A single number is the whole answer: the count of lines in the records where "data" occurs.

___

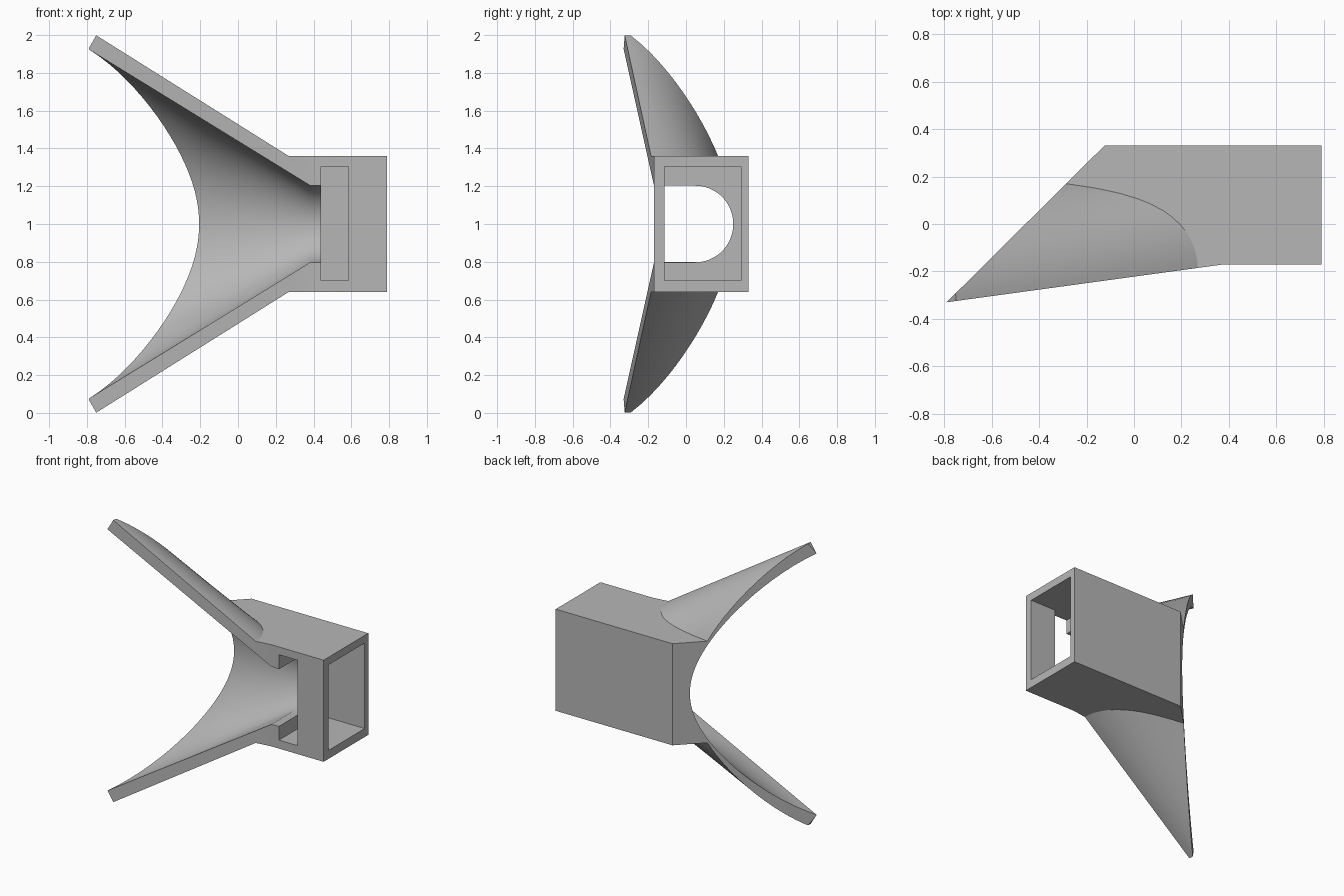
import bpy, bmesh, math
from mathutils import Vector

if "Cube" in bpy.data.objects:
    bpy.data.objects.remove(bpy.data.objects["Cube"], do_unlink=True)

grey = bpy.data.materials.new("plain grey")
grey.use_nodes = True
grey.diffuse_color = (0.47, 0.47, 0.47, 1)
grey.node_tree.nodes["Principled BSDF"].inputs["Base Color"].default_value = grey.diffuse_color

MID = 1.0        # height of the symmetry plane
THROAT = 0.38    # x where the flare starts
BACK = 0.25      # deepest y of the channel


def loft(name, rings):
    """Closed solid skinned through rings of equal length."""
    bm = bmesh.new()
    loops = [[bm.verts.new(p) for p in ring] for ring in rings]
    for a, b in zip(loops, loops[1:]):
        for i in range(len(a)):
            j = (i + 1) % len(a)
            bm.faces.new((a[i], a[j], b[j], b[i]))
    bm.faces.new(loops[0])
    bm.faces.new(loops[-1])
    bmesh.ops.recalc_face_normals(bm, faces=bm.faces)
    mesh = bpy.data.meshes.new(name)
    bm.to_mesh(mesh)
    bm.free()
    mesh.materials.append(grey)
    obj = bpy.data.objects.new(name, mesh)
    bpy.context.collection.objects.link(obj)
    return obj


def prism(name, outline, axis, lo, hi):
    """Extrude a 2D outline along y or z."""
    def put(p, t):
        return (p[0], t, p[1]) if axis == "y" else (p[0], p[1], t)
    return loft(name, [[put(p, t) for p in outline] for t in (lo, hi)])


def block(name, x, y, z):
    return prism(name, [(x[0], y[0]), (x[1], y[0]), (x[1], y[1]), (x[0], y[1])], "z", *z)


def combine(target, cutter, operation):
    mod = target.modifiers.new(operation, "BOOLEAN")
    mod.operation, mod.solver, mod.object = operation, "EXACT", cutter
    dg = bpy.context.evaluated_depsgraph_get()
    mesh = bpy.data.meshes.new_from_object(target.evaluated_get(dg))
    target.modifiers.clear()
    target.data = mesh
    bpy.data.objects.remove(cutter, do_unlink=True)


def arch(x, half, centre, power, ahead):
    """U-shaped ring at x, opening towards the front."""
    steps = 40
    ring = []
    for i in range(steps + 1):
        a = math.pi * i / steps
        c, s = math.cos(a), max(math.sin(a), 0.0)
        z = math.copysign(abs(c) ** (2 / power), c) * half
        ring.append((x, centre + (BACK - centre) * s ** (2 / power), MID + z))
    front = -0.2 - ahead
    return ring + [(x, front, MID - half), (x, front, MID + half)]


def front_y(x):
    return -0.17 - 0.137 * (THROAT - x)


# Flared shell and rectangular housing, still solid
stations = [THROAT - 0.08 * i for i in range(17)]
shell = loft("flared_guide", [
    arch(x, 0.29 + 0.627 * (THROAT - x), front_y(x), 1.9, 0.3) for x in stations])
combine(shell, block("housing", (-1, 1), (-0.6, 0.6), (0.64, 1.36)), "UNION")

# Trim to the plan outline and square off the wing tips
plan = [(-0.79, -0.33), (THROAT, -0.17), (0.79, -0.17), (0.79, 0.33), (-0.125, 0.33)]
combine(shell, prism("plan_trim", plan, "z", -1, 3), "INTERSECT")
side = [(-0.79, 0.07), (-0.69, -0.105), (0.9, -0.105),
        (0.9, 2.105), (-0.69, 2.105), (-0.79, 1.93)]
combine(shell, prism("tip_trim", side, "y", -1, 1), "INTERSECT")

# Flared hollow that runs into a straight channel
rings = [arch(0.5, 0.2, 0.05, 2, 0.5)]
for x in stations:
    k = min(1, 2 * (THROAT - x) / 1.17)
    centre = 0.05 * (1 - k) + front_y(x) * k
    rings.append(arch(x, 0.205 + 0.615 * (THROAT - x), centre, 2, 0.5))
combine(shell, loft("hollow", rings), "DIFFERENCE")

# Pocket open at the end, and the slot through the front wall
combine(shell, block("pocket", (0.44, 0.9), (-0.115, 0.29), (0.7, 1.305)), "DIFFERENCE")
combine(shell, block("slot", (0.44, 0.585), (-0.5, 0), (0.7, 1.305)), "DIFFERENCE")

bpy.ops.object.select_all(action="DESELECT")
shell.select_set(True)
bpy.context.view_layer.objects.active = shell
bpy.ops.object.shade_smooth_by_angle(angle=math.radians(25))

___

* RESPONSE BOX
8